By: Jayden McLeod
Video: Te Ariki lives with bronchiectasis, a life-altering lung disease. Made with funding from NZ On Air.
The sport of Jiu-jitsu requires speed, agility and fitness. And for this young Tauranga boy, it’s his passion.
Twelve-year-old Te Ariki Berryman is aiming to travel to Melbourne in October for the world championships.
He’s just like any young New Zealand child but Te Ariki also lives with bronchiectasis – a life-altering lung condition where his breathing tubes have been damaged and scarred by infection.
“Once they told us, well it was a huge change for our family. It was a hard one to deal with,” says his father Riki.
Each morning after breakfast, Riki gets Te Ariki on the breathing machine – which turns sodium chloride into a vapour that helps to clear his lungs.
Riki says the family suffered many frustrating years of GP’s denying it was anything more than a viral infection. But praises the staff of the children’s ward at Tauranga Hospital.
“Te Ariki is a really amazing young man. He’s had bronchiectasis from a very young age. He comes in regularly, and almost all of the machinery that we’ve got through the Countdown Appeal is used with his care,” says nurse manager, Lynnece Dowle-Back.
The annual Countdown Appeal kicks off again this week, aiming to help thousands of children around New Zealand.
Meanwhile, doctors have suggested they could put a port into Te Ariki’s chest so that antibiotics can be more easily put into his system. But Riki isn’t sure, as it would stop his son from learning jiu-jitsu.

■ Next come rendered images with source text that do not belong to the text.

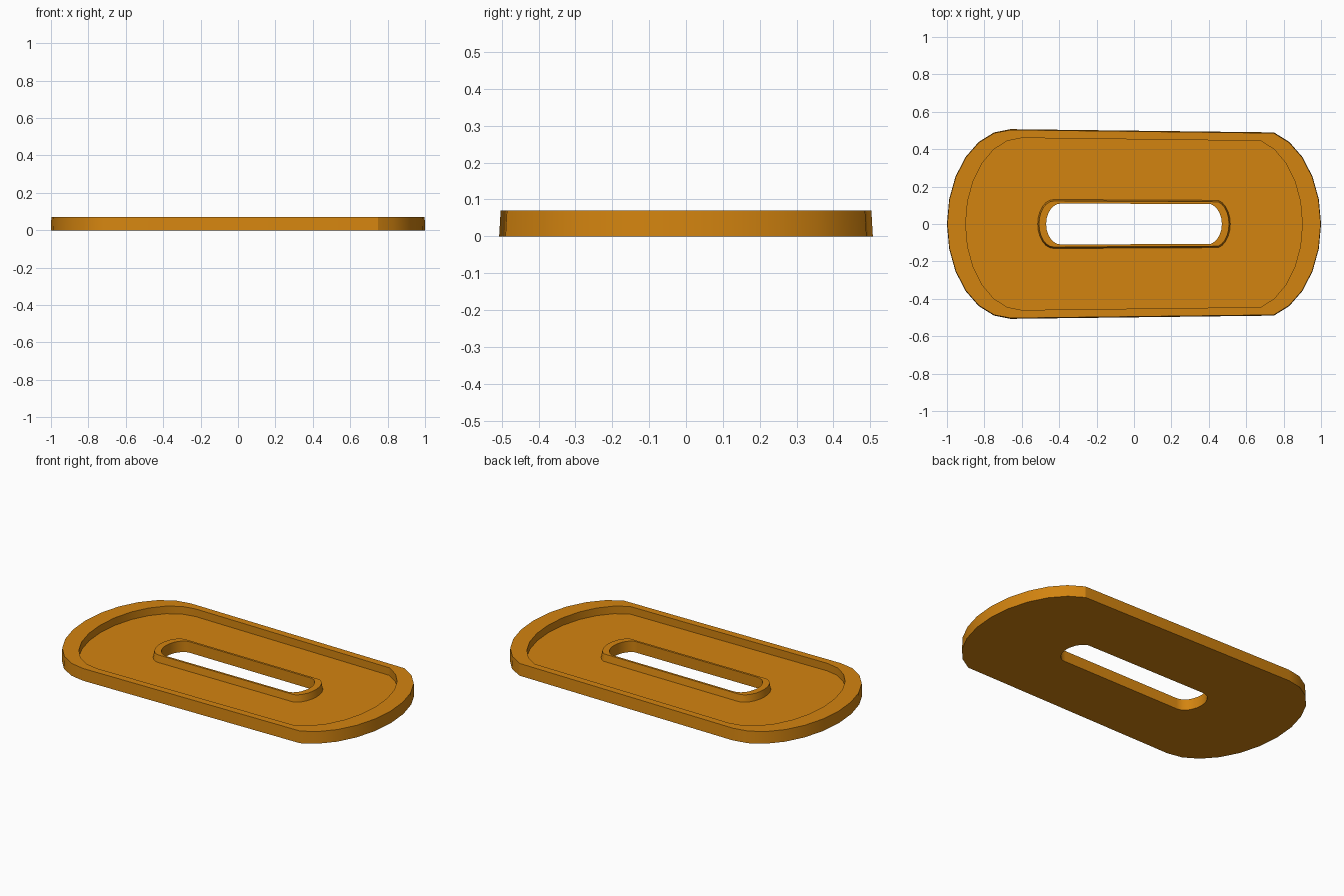
import bpy, bmesh, math

if "Cube" in bpy.data.objects:
    bpy.data.objects.remove(bpy.data.objects["Cube"])

STEPS = 12  # 15 degree steps around each rounded end


def ring(cx, rx, ry, z, flat=False):
    """Stadium outline with elliptical ends; the right end is slightly narrower."""
    pts = []
    for side in (1, -1):
        for i in range(STEPS + 1):
            a = math.radians(-90 + 180 * i / STEPS)
            x, y = side * (cx + rx * math.cos(a)), side * ry * math.sin(a)
            # right end's last step is flattened so the long sides taper
            if side == 1 and i in (0, STEPS) and not flat:
                c15 = math.cos(math.radians(15))
                x75 = cx + rx * math.sin(math.radians(15))
                t = (2 * cx) / (x75 + cx)
                y *= 1 - t * (1 - c15)
            pts.append((x, y, z))
    return pts


# Closed cross-section: underside, outer wall, rim, recess, raised slot collar
rings = [
    ring(0.39, 0.08, 0.11, 0.0),
    ring(0.66, 0.34, 0.507, 0.0),
    ring(0.66, 0.338, 0.503, 0.07),
    ring(0.60, 0.30, 0.46, 0.07),
    ring(0.60, 0.30, 0.46, 0.025),
    ring(0.43, 0.085, 0.131, 0.025),
    ring(0.43, 0.078, 0.123, 0.065),
    ring(0.39, 0.08, 0.11, 0.065),
]

bm = bmesh.new()
loops = [[bm.verts.new(p) for p in r] for r in rings]
n = len(loops[0])
for k, a in enumerate(loops):
    b = loops[(k + 1) % len(loops)]
    for i in range(n):
        j = (i + 1) % n
        bm.faces.new((a[i], a[j], b[j], b[i]))
bmesh.ops.recalc_face_normals(bm, faces=bm.faces)

mesh = bpy.data.meshes.new("slotted_tray")
bm.to_mesh(mesh)
bm.free()
tray = bpy.data.objects.new("slotted_tray", mesh)
bpy.context.collection.objects.link(tray)

# Orange finish
mat = bpy.data.materials.new("orange")
mat.diffuse_color = (0.65, 0.23, 0.005, 1)
mat.use_nodes = True
mat.node_tree.nodes["Principled BSDF"].inputs["Base Color"].default_value = mat.diffuse_color
mesh.materials.append(mat)

bpy.context.view_layer.objects.active = tray
tray.select_set(True)
bpy.ops.object.shade_smooth_by_angle(angle=math.radians(30))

“As a family, we get out biking, walking and going up the Mount. Things like that allow us to keep active with him. We asked experts what we could do to help our son, and they said it was a matter of pushing him to keep his lung capacity going.”
And it’s improving the Dad’s health too. All the activity has helped him lose weight and kick diabetes to the curb.

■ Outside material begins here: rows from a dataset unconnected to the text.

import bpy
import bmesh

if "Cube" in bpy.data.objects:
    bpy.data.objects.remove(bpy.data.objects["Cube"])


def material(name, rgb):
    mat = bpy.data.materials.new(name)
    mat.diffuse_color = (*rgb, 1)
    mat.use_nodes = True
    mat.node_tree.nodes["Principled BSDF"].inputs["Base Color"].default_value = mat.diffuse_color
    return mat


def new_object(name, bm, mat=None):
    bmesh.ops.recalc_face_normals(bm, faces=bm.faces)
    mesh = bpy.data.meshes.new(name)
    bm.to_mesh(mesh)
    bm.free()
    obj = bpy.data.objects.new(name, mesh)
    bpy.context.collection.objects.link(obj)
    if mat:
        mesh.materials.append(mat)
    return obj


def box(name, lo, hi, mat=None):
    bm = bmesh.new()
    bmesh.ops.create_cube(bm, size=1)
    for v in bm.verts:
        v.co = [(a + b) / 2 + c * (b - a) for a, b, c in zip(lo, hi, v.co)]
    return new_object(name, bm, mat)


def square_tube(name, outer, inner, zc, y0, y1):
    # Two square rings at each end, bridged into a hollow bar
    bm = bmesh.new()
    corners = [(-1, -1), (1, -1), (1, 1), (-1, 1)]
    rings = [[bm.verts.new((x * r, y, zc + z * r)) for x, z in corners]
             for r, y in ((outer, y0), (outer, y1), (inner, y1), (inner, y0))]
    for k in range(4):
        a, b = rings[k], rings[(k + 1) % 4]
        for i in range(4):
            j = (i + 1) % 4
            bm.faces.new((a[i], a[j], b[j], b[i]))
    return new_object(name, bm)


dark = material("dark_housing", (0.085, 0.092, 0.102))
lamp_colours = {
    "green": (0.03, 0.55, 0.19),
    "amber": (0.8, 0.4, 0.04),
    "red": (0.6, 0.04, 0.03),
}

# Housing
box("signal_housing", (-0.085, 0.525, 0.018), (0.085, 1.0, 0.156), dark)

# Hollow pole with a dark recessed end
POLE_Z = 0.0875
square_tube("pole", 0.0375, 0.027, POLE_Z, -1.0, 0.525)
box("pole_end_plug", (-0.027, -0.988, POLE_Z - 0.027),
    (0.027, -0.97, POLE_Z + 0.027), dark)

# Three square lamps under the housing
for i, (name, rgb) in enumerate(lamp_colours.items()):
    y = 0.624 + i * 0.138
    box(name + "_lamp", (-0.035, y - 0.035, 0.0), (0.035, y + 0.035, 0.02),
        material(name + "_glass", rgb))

“We’ve become a lot healthier in ourselves, both his mother and I lost 20kgs each, which is a big one for us. For me, I was a couch potato – exercise was a no-go for me.”

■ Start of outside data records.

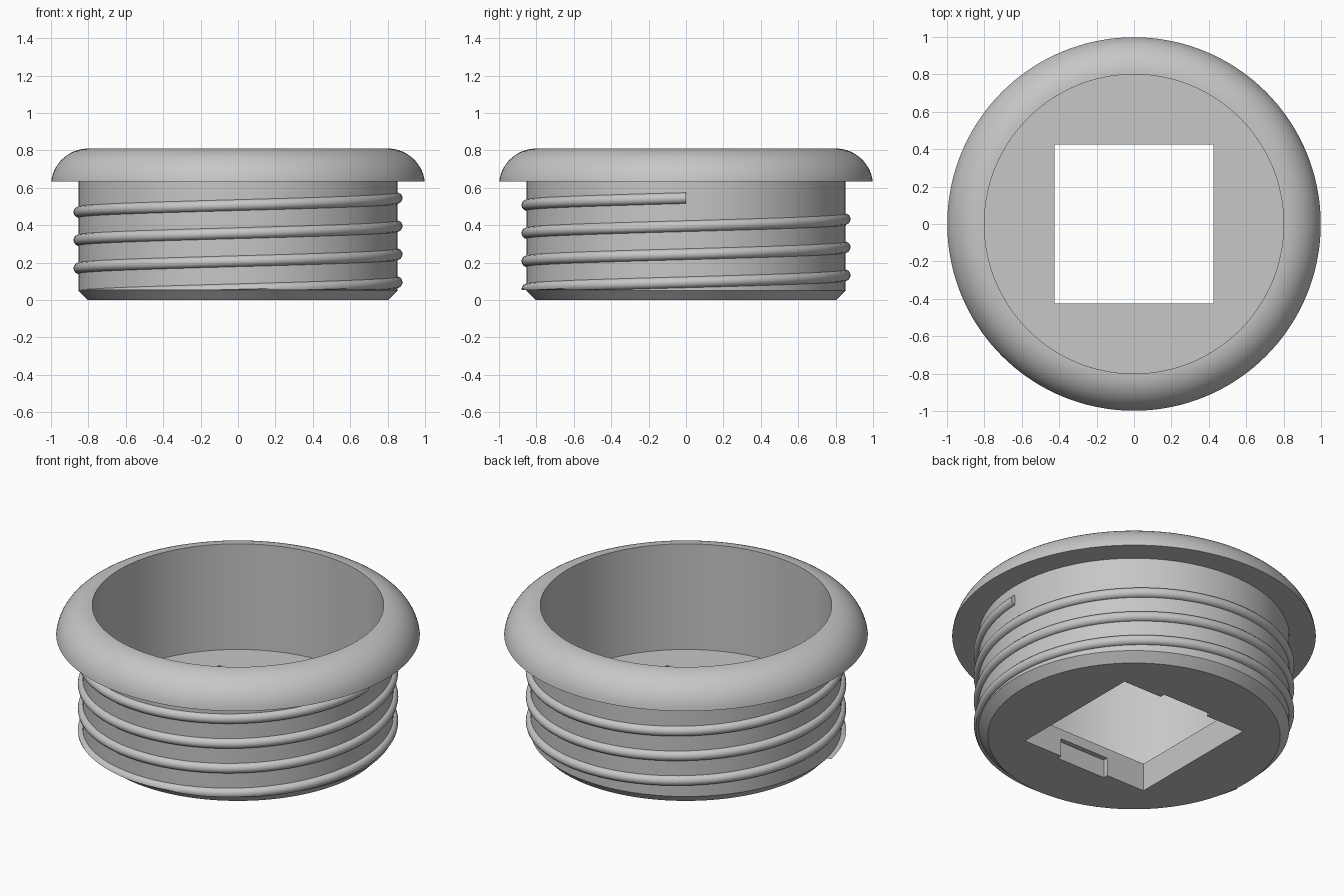
import bpy
import bmesh
from math import sin, cos, pi, radians, tau

cube = bpy.data.objects.get("Cube")
if cube:
    bpy.data.objects.remove(cube, do_unlink=True)

SEGMENTS = 144
FLOOR_Z, RIM_Z, TOP_Z = 0.17, 0.635, 0.81
BORE_R, SHAFT_R, CHAMFER = 0.80, 0.853, 0.05
HOLE = 0.85

grey = bpy.data.materials.new("light grey plastic")
grey.use_nodes = True
grey.diffuse_color = (0.57, 0.57, 0.57, 1)
grey.node_tree.nodes["Principled BSDF"].inputs["Base Color"].default_value = grey.diffuse_color


def add_object(name, bm):
    bmesh.ops.recalc_face_normals(bm, faces=bm.faces)
    mesh = bpy.data.meshes.new(name)
    bm.to_mesh(mesh)
    bm.free()
    obj = bpy.data.objects.new(name, mesh)
    mesh.materials.append(grey)
    bpy.context.collection.objects.link(obj)
    return obj


def activate(obj):
    bpy.ops.object.select_all(action="DESELECT")
    obj.select_set(True)
    bpy.context.view_layer.objects.active = obj


def lathe(name, profile):
    bm = bmesh.new()
    verts = [bm.verts.new((r, 0, z)) for r, z in profile]
    edges = [bm.edges.new(pair) for pair in zip(verts, verts[1:])]
    bmesh.ops.spin(bm, geom=verts + edges, cent=(0, 0, 0), axis=(0, 0, 1),
                   angle=tau, steps=SEGMENTS, use_duplicate=False)
    bmesh.ops.remove_doubles(bm, verts=bm.verts, dist=0.0001)
    return add_object(name, bm)


def cut_box(target, size_x, size_y, bottom, top):
    bm = bmesh.new()
    bmesh.ops.create_cube(bm, size=1)
    bmesh.ops.scale(bm, vec=(size_x, size_y, top - bottom), verts=bm.verts)
    bmesh.ops.translate(bm, vec=(0, 0, (top + bottom) / 2), verts=bm.verts)
    cutter = add_object("cutter", bm)
    cutter.hide_render = True
    mod = target.modifiers.new("cut", "BOOLEAN")
    mod.operation = "DIFFERENCE"
    mod.solver = "EXACT"
    mod.object = cutter
    activate(target)
    bpy.ops.object.modifier_apply(modifier=mod.name)
    bpy.data.objects.remove(cutter, do_unlink=True)


# Hollow body with chamfered base and rounded overhanging rim
rim_r = 0.2
rim_mid = TOP_Z - rim_r
start = (RIM_Z - rim_mid) / rim_r
arc = [start + (pi / 2 - start) * i / 14 for i in range(15)]
profile = [(0, 0), (SHAFT_R - CHAMFER, 0), (SHAFT_R, CHAMFER), (SHAFT_R, RIM_Z)]
profile += [(BORE_R + rim_r * cos(a), rim_mid + rim_r * sin(a)) for a in arc[:-1]]
profile += [(BORE_R, TOP_Z), (BORE_R, FLOOR_Z), (0, FLOOR_Z)]
body = lathe("body", profile)

# Square hole through the floor, with snap recesses in its front and back walls
cut_box(body, HOLE, HOLE, -0.1, FLOOR_Z + 0.1)
cut_box(body, 0.33, HOLE + 0.06, -0.1, 0.11)

# Screw thread: a round section swept up a helix, cut flat above the chamfer
PITCH, THREAD_R, END_Z, CUT_Z = 0.15, 0.03, 0.545, CHAMFER + 0.004
turns = (END_Z - CUT_Z + THREAD_R) / PITCH
steps, sides = int(turns * SEGMENTS), 14
bm = bmesh.new()
rings = []
for i in range(steps + 1):
    back = turns * (1 - i / steps)
    angle = -back * tau
    ring = []
    for k in range(sides):
        a = tau * k / sides
        r = SHAFT_R - 0.003 + THREAD_R * cos(a)
        z = max(END_Z - back * PITCH + THREAD_R * sin(a), CUT_Z)
        ring.append(bm.verts.new((r * cos(angle), r * sin(angle), z)))
    rings.append(ring)
for low, high in zip(rings, rings[1:]):
    for k in range(sides):
        n = (k + 1) % sides
        bm.faces.new((low[k], low[n], high[n], high[k]))
bm.faces.new(rings[0])
bm.faces.new(rings[-1])
thread = add_object("screw_thread", bm)

for obj in (body, thread):
    activate(obj)
    bpy.ops.object.shade_smooth_by_angle(angle=radians(30))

As Te Ariki’s primary carer during the day, Riki says he and his son have become incredibly close through adversity.
“I’d go to the end of the world for my son – I think most parents would. It shatters you, but every day you just keep chugging along, hoping that what we are doing is working.”
The signs of bronchiectasis include a runny nose and persistent fits of coughing.
The family still have some tough years ahead but they are pleased their boy is on the road to recovery, and on his way to the jiu-jitsu world championships in Melbourne.
Source: NZ Herald